Homeowners rushing to pre-pay their 2018 property taxes might want to tip their stocking caps to the officials who worked to reduce the harm to New Yorkers from the Republican tax overhaul.
New Yorkers paying some of their 2018 property taxes this year could save themselves money on their 2017 federal taxes, although that’s not guaranteed.
The pre-pay option is in response to the tax bill President Trump signed last week, which limits the deductions for state and local taxes to $10,000. As harmful as that is, it could have been worse. An earlier version of the tax bill eliminated the deduction altogether.
Some governments, including Erie County, had said they couldn’t accept the advance payments without an executive order by the governor. Gov. Andrew M. Cuomo signed such an emergency order. County governments then had to spring into bipartisan action, issuing their own approvals and then rushing to get the necessary paperwork out to the municipalities, as reported in The News.
This all had to take place during a holiday season in which many government workers take time off. As Marjory Jaeger, the Amherst town clerk, quipped to a reporter, “It taxes our employees, because we are shorthanded.”

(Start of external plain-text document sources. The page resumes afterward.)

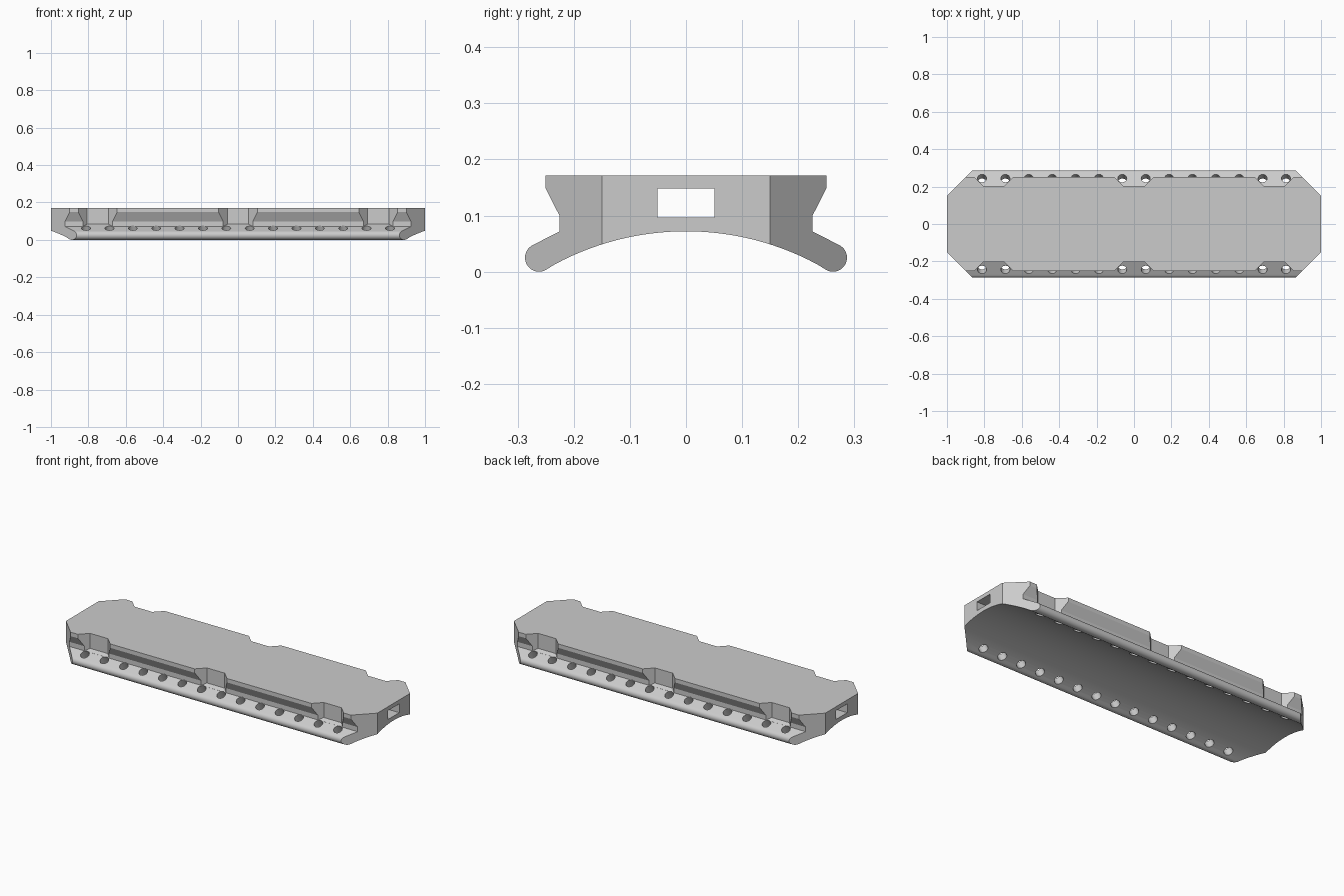
import bpy, bmesh, math

if "Cube" in bpy.data.objects:
    bpy.data.objects.remove(bpy.data.objects["Cube"])

grey = bpy.data.materials.new("plain grey")
grey.diffuse_color = (0.6, 0.6, 0.6, 1)
grey.use_nodes = True
grey.node_tree.nodes["Principled BSDF"].inputs["Base Color"].default_value = grey.diffuse_color


def loft(name, loop_a, loop_b):
    """Closed solid between two matching loops of points."""
    bm = bmesh.new()
    a = [bm.verts.new(p) for p in loop_a]
    b = [bm.verts.new(p) for p in loop_b]
    n = len(a)
    bm.faces.new(a)
    bm.faces.new(b[::-1])
    for i in range(n):
        bm.faces.new((a[i], b[i], b[(i + 1) % n], a[(i + 1) % n]))
    bmesh.ops.recalc_face_normals(bm, faces=bm.faces)
    me = bpy.data.meshes.new(name)
    bm.to_mesh(me)
    bm.free()
    me.materials.append(grey)
    ob = bpy.data.objects.new(name, me)
    bpy.context.collection.objects.link(ob)
    return ob


def cut(body, cutters, operation='DIFFERENCE'):
    """Apply boolean cutters to the body, then remove them."""
    bpy.context.view_layer.objects.active = body
    for c in cutters:
        c.hide_render = True
        mod = body.modifiers.new("cut", 'BOOLEAN')
        mod.operation, mod.solver, mod.object = operation, 'EXACT', c
        bpy.ops.object.modifier_apply(modifier=mod.name)
        bpy.data.objects.remove(c)


# Cross-section: flat top, undercut neck, rounded flange, arched underside
R, APEX = 0.4936, 0.072
half = [(0.25, 0.171), (0.25, 0.148), (0.225, 0.099), (0.225, 0.072)]
for i in range(15):
    a = math.radians(62 - 180 * i / 14)
    half.append((0.262 + 0.025 * math.cos(a), 0.025 + 0.025 * math.sin(a)))
for i in range(1, 17):
    y = 0.2495 * (1 - i / 16)
    half.append((y, APEX - R + math.sqrt(R * R - y * y)))
section = half + [(-y, z) for y, z in half[-2::-1]]
body = loft("rail_body", [(-1, y, z) for y, z in section], [(1, y, z) for y, z in section])

# Chamfered plan outline
quarter = [(1, 0.15), (0.85, 0.30)]
plan = quarter + [(-x, y) for x, y in quarter[::-1]]
plan += [(-x, -y) for x, y in plan]
plan = [(x * 1.0, y) for x, y in plan]
cut(body, [loft("outline_cutter", [(x, y, -0.1) for x, y in plan],
                [(x, y, 0.3) for x, y in plan])], 'INTERSECT')

# Rectangular slot along the whole length
slot = [(-0.051, 0.097), (0.051, 0.097), (0.051, 0.148), (-0.051, 0.148)]
cut(body, [loft("slot_cutter", [(-1.1, y, z) for y, z in slot], [(1.1, y, z) for y, z in slot])])


def flange_z(y):
    return 0.072 - 0.512 * (y - 0.225)


# Tapered notches in both edges, floored level with the flange
for side in (-1, 1):
    for cx in (-0.75, 0, 0.75):
        pts = [(-0.057, 0.203), (0.057, 0.203), (0.154, 0.30), (-0.154, 0.30)]
        cut(body, [loft("notch_cutter",
                        [(cx + x, side * y, flange_z(y) + 0.0005) for x, y in pts],
                        [(cx + x, side * y, 0.3) for x, y in pts])])

# Row of holes drilled square to each flange
tilt = math.atan(0.512)
ny, nz = math.sin(tilt), math.cos(tilt)
for side in (-1, 1):
    for k in range(14):
        loops = []
        for h in (-0.08, 0.03):
            ring = []
            for j in range(24):
                a = math.tau * j / 24
                u, v = 0.024 * math.cos(a), 0.024 * math.sin(a)
                ring.append((-0.8125 + 0.125 * k + u,
                             side * (0.244 + h * ny + v * nz),
                             flange_z(0.244) + h * nz - v * ny))
            loops.append(ring)
        cut(body, [loft("hole_cutter", *loops)])

bpy.ops.object.select_all(action='DESELECT')
body.select_set(True)
bpy.context.view_layer.objects.active = body
bpy.ops.object.shade_smooth_by_angle(angle=math.radians(25))
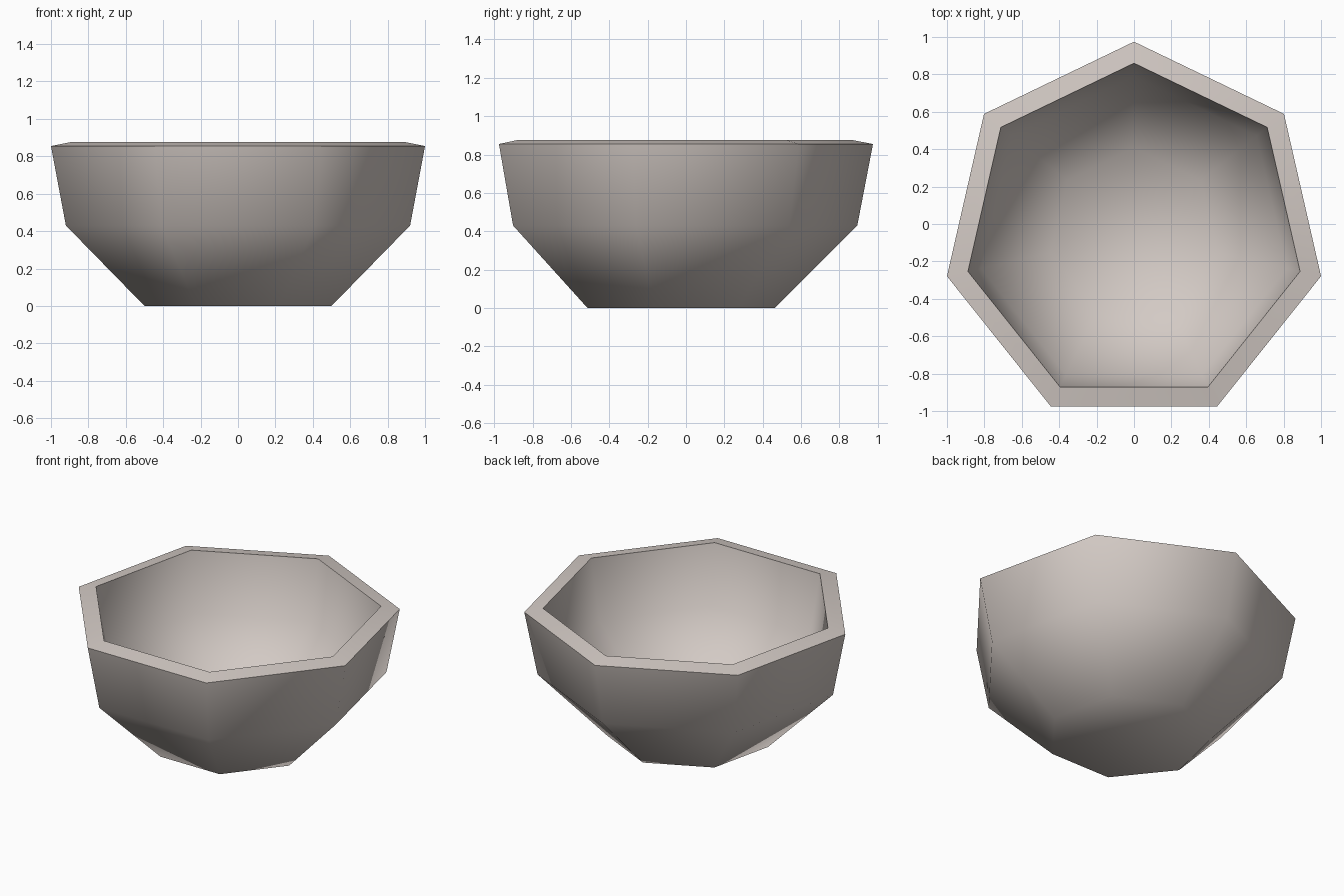
import bpy, bmesh, math

if "Cube" in bpy.data.objects:
    bpy.data.objects.remove(bpy.data.objects["Cube"])

SIDES = 7
CENTRE_Y = -0.051
PROFILE = [(0.513, 0.0), (0.944, 0.43), (1.0257, 0.855)]  # radius, height

# Outer shell: seven-sided rings with a flat base
bm = bmesh.new()
rings = []
for r, z in PROFILE:
    ring = []
    for k in range(SIDES):
        a = math.pi / 2 + k * math.tau / SIDES
        ring.append(bm.verts.new((r * math.cos(a), r * math.sin(a) + CENTRE_Y, z)))
    rings.append(ring)
bm.faces.new(rings[0][::-1])
for low, high in zip(rings, rings[1:]):
    for k in range(SIDES):
        n = (k + 1) % SIDES
        bm.faces.new((low[k], low[n], high[n], high[k]))
mesh = bpy.data.meshes.new("bowl")
bm.to_mesh(mesh)
bm.free()

bowl = bpy.data.objects.new("bowl", mesh)
bpy.context.collection.objects.link(bowl)
bpy.context.view_layer.objects.active = bowl
bowl.select_set(True)

# Wall thickness, which also makes the slanted rim
wall = bowl.modifiers.new("wall", 'SOLIDIFY')
wall.thickness = 0.117
wall.offset = -1
bpy.ops.object.modifier_apply(modifier=wall.name)

# Smooth walls, crisp rim
bpy.ops.object.shade_smooth_by_angle(angle=math.radians(65))

# Warm grey clay
clay = bpy.data.materials.new("warm grey clay")
clay.diffuse_color = (0.65, 0.59, 0.555, 1)
clay.use_nodes = True
clay.node_tree.nodes["Principled BSDF"].inputs["Base Color"].default_value = clay.diffuse_color
mesh.materials.append(clay)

Erie County officials worked through the weekend to get the process in place, and it appears all 25 towns and three cities in the county are taking part, according to the director of real property tax services. One town clerk’s office that was supposed to be closed this week because of the holidays instead changed course and remained open.
The rushed nature of this attempt to circumvent the tax legislation has created much confusion as taxpayers try to figure out whether it’s worthwhile to reach into savings now to possibly save more money later. Financial advisers are busy fielding questions about a complicated equation.
Some things to consider:
• School taxes, usually the largest portion of a property tax bill, are not part of the deal. Districts operate on a different calendar and budget year than towns and counties.
• Homeowners must pre-pay in person with a check or by mailing a check that must be postmarked this year. Not many are accepting online or credit card payments. For most clerks and tax offices the pay-in-person deadline is the close of business today.
• Erie County towns have set their property tax rates, but since the county hasn’t printed and issued the bills, clerks do not know exactly how much to charge.
• Pre-paying won’t help taxpayers who don’t itemize, and there are questions about whether homeowners who pay taxes through an escrow account can take advantage of it.
And after all that, it’s not clear whether the federal government will recognize the pre-payments. The Internal Revenue Service has issued a warning that “pre-payments could be deducted only in limited circumstances,” according to a story in the Washington Post.
But even if that happens there is no real downside to pre-paying, except losing use of the money months ahead of schedule. Property owners would have to pay the taxes eventually.